Bushi-tei's Blossoms

By

Growing up in the D.C. area, I didn’t realize how special cherry blossom season was until I left. Even fall foliage in New England (where I went to college) doesn’t compare. So when I found out that bushi-tei restaurant in Japantown had a four-course prix fixe meal in honor of cherry blossoms, I took action. Unfortunately for me, I’m not the only one who pounced on this unique offering of cherry blossoms mingled with wild shrimp, a brined cherry leaf stuffed with tuna tartare, veal loin stuffed with dried cherries and a cherry mousse with cherry compote.

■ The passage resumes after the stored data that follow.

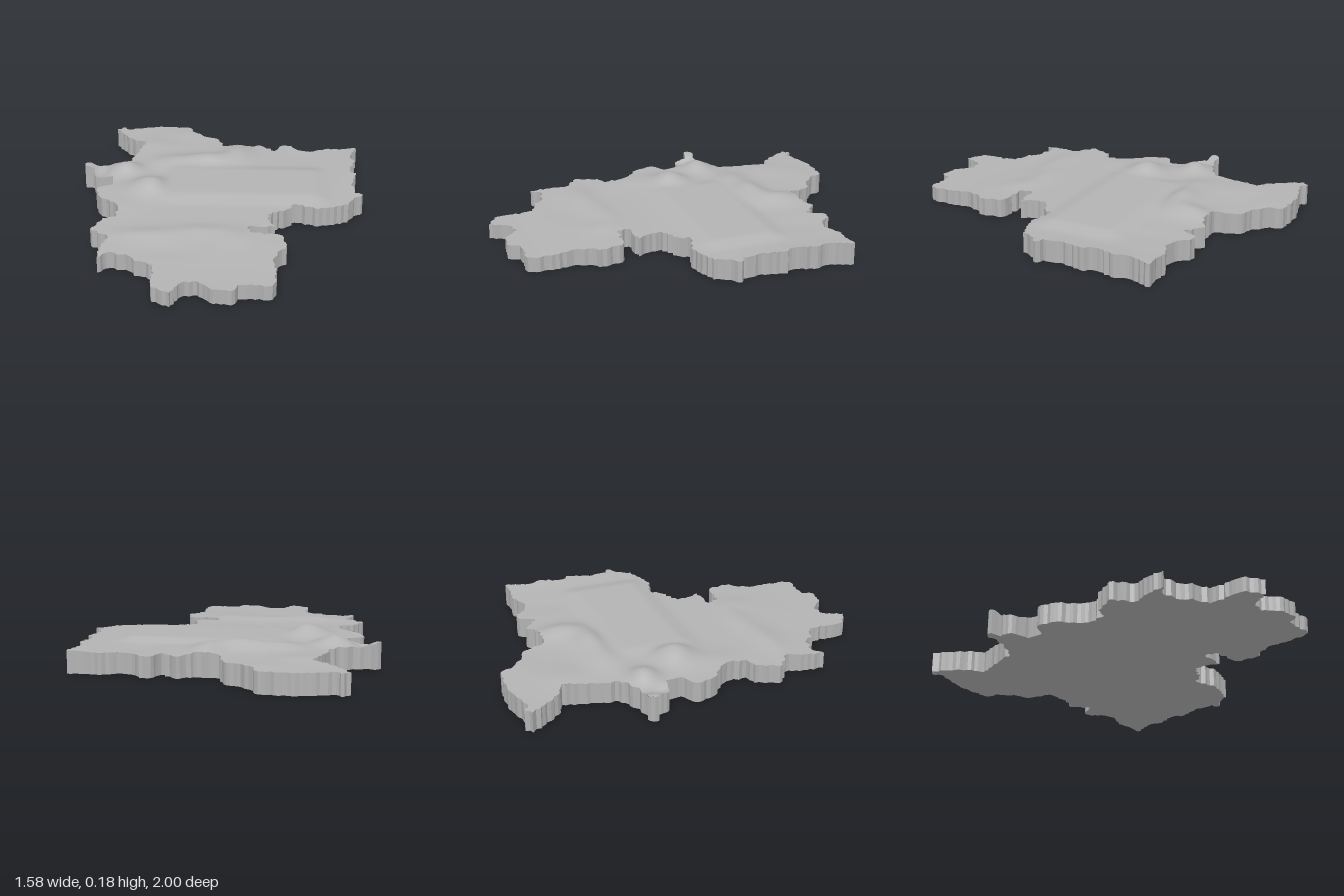
import * as THREE from 'three';

// Main corners of the region's border as x, z pairs, clockwise from the north-west
const BORDER = [
  -.67, -.95, -.64, -.98, -.60, -.95, -.39, -1, -.23, -.99, -.19, -.91, -.13, -.85, -.04, -.81, 0, -.69, .13, -.68,
  .21, -.73, .30, -.65, .34, -.73, .40, -.73, .43, -.68, .51, -.65, .60, -.69, .69, -.68, .78, -.69,
  .74, -.56, .76, -.47, .73, -.38, .76, -.30, .73, -.17, .74, -.08, .785, -.06, .73, 0, .70, .06, .54, .11, .41, .07,
  .36, .13, .26, .18, .27, .25, .30, .32, .16, .33, .17, .39, .34, .42, .36, .55, .32, .58, .29, .67, .31, .79, .29, .91,
  .12, .91, .09, .97, 0, .96, -.08, .88, -.16, .90, -.21, 1, -.30, .95, -.31, .73, -.41, .70, -.44, .65, -.54, .62,
  -.60, .67, -.59, .56, -.57, .46, -.67, .38, -.62, .26, -.55, .24, -.55, .13, -.67, 0, -.69, -.10, -.61, -.15,
  -.62, -.24, -.72, -.26, -.73, -.33, -.79, -.34, -.78, -.38, -.65, -.39, -.54, -.46, -.49, -.66, -.47, -.74,
  -.54, -.77, -.63, -.89,
];

// Hills and hollows: x, z, radius along x, radius along z, height
const HILLS = [
  [-.39, -.10, .12, .11, .066], [-.55, -.33, .09, .08, .055], [-.78, -.36, .06, .07, .03],
  [-.69, -.30, .04, .06, -.02], [-.08, -.47, .14, .09, .05], [.08, -.58, .09, .13, .04],
  [-.30, -.45, .13, .10, .028], [-.40, -.70, .13, .12, .014], [-.25, -.88, .14, .08, .006],
  [.78, -.45, .10, .35, .014], [.45, -.55, .08, .12, -.006], [-.36, .44, .17, .07, .018],
  [-.08, .39, .17, .07, .016], [.10, .46, .09, .09, .012], [-.25, .60, .15, .07, -.006],
  [-.50, .10, .10, .12, .010],
];

const smooth = THREE.MathUtils.smoothstep;

function heightAt(x, z) {
  let y = .112 - .012 * smooth(z, -.2, .5) - .02 * smooth(z, .4, .9);
  for (const [cx, cz, rx, rz, h] of HILLS) {
    y += h * Math.exp(-(((x - cx) / rx) ** 2) - ((z - cz) / rz) ** 2);
  }
  // Level basin in the middle
  const basin = smooth(x, -.36, -.24) * (1 - smooth(x, .5, .63)) * smooth(z, -.44, -.32) * (1 - smooth(z, -.03, .11));
  return THREE.MathUtils.lerp(y, .134, basin);
}

// Border with small seeded ripples between the main corners
function makeOutline() {
  let seed = 7;
  const random = () => (seed = (seed * 16807) % 2147483647) / 2147483647;
  const points = [];
  for (let i = 0; i < BORDER.length; i += 2) {
    const a = new THREE.Vector2(BORDER[i], BORDER[i + 1]);
    const j = (i + 2) % BORDER.length;
    const b = new THREE.Vector2(BORDER[j], BORDER[j + 1]);
    const length = a.distanceTo(b);
    const steps = Math.max(1, Math.round(length / .02));
    for (let k = 0; k < steps; k++) {
      const p = a.clone().lerp(b, k / steps);
      const shift = k ? (random() - .5) * .02 : 0;
      p.x += (b.y - a.y) / length * shift;
      p.y -= (b.x - a.x) / length * shift;
      points.push(p);
    }
  }
  return points;
}

// Keep the part of a polygon on one side of an axis line
function clip(polygon, axis, limit, sign) {
  const result = [];
  polygon.forEach((a, i) => {
    const b = polygon[(i + 1) % polygon.length];
    const da = (a[axis] - limit) * sign, db = (b[axis] - limit) * sign;
    if (da >= 0) result.push(a);
    if ((da > 0 && db < 0) || (da < 0 && db > 0)) result.push(a.clone().lerp(b, da / (da - db)));
  });
  return result;
}

// Triangles of a flat polygon, all facing up (1) or down (-1)
function fill(polygon, facing, emit) {
  for (const [i, j, k] of THREE.ShapeUtils.triangulateShape(polygon.slice(), [])) {
    const a = polygon[i], b = polygon[j], c = polygon[k];
    const area = (b.y - a.y) * (c.x - a.x) - (b.x - a.x) * (c.y - a.y);
    if (Math.abs(area) < 1e-9) continue;
    (area * facing > 0 ? [a, b, c] : [a, c, b]).forEach(emit);
  }
}

function toGeometry(positions, normals) {
  const geometry = new THREE.BufferGeometry();
  geometry.setAttribute('position', new THREE.Float32BufferAttribute(positions, 3));
  if (normals) geometry.setAttribute('normal', new THREE.Float32BufferAttribute(normals, 3));
  else geometry.computeVertexNormals();
  return geometry;
}

// Rolling top, cut into grid cells along the border
function landGeometry(outline) {
  const positions = [], normals = [], step = .025, e = .004, n = new THREE.Vector3();
  const emit = ({ x, y: z }) => {
    positions.push(x, heightAt(x, z), z);
    n.set(heightAt(x - e, z) - heightAt(x + e, z), 2 * e, heightAt(x, z - e) - heightAt(x, z + e)).normalize();
    normals.push(n.x, n.y, n.z);
  };
  for (let row = -41; row < 41; row++) {
    const strip = clip(clip(outline, 'y', row * step, 1), 'y', (row + 1) * step, -1);
    if (strip.length < 3) continue;
    for (let col = -33; col < 33; col++) {
      const cell = clip(clip(strip, 'x', col * step, 1), 'x', (col + 1) * step, -1);
      if (cell.length > 2) fill(cell, 1, emit);
    }
  }
  return toGeometry(positions, normals);
}

// Upright faces from the ground to the edge of the land
function wallGeometry(outline) {
  const positions = [];
  outline.forEach((a, i) => {
    const b = outline[(i + 1) % outline.length];
    const ha = heightAt(a.x, a.y), hb = heightAt(b.x, b.y);
    positions.push(a.x, 0, a.y, a.x, ha, a.y, b.x, 0, b.y);
    positions.push(b.x, 0, b.y, a.x, ha, a.y, b.x, hb, b.y);
  });
  return toGeometry(positions);
}

function baseGeometry(outline) {
  const positions = [];
  fill(outline, -1, (p) => positions.push(p.x, 0, p.y));
  return toGeometry(positions);
}

export function createModel() {
  const stone = new THREE.MeshStandardMaterial({ color: 0xb3b3b3 });
  stone.name = 'grey stone';
  const outline = makeOutline();
  const model = new THREE.Group();
  model.name = 'reliefMap';
  const parts = { land: landGeometry(outline), borderWall: wallGeometry(outline), base: baseGeometry(outline) };
  for (const [name, geometry] of Object.entries(parts)) {
    const mesh = new THREE.Mesh(geometry, stone);
    mesh.name = name;
    model.add(mesh);
  }
  return model;
}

Cherry blossoms in D.C.
Photograph by Heidi Sung

By the time I arrived on Saturday night, the last cherry blossom dinner had been served, but that didn’t stop me from enjoying my own three-course meal. I’d been warned that the portions were on the small side, so I was surprised by the size of my friend’s lobster and crab salad. The generous chunks of meat expelled any concern that I might walk out hungry. We also got the classic tuna tartare, despite the owner Takumi Matsuba’s suggestion of seared foie gras with pumpkin pot de crème. (Tip: don’t go to an elaborate meal after a failed attempt at jeans shopping.)


Lobster and crab salad                                              Tuna tartare

I thought a second about getting the pan-roasted duck breast. I spent another contemplating the grilled Sonoma lamb chop and one more on the Kobe beef with pommes frites before deciding on the pan-seared Maine scallops. What caught my eye was the black rice tabbouleh accompaniment.

We finished things off with green tea and a black sesame blancmange, which was not like any dessert I’ve tried. Light and not too sweet, the black sesame seeds were pulverized and made into a pudding with a coconut milk reduction and pineapple salsa on top.

If you haven’t tried bushi-tei, it’s just the spot to take someone for a special occasion. No detail is left unconsidered—even the water is a micro-structured electrolysis water with a pH of 8.5-9.5—I don’t know what that means, but it was good.

As for décor, the wood on the walls and stairs comes from a Japanese home in Nagano that was built in 1863. The utensil holders are a design by Tak’s wife. And the toilets are like no other you’ll find in the city.

No wonder this spot got one of the coveted Michelin stars.


















Show Comments ()

Related Articles

DON'T MISS A BAY AREA BEAT! SUBSCRIBE TO OUR NEWSLETTER.

Follow Us On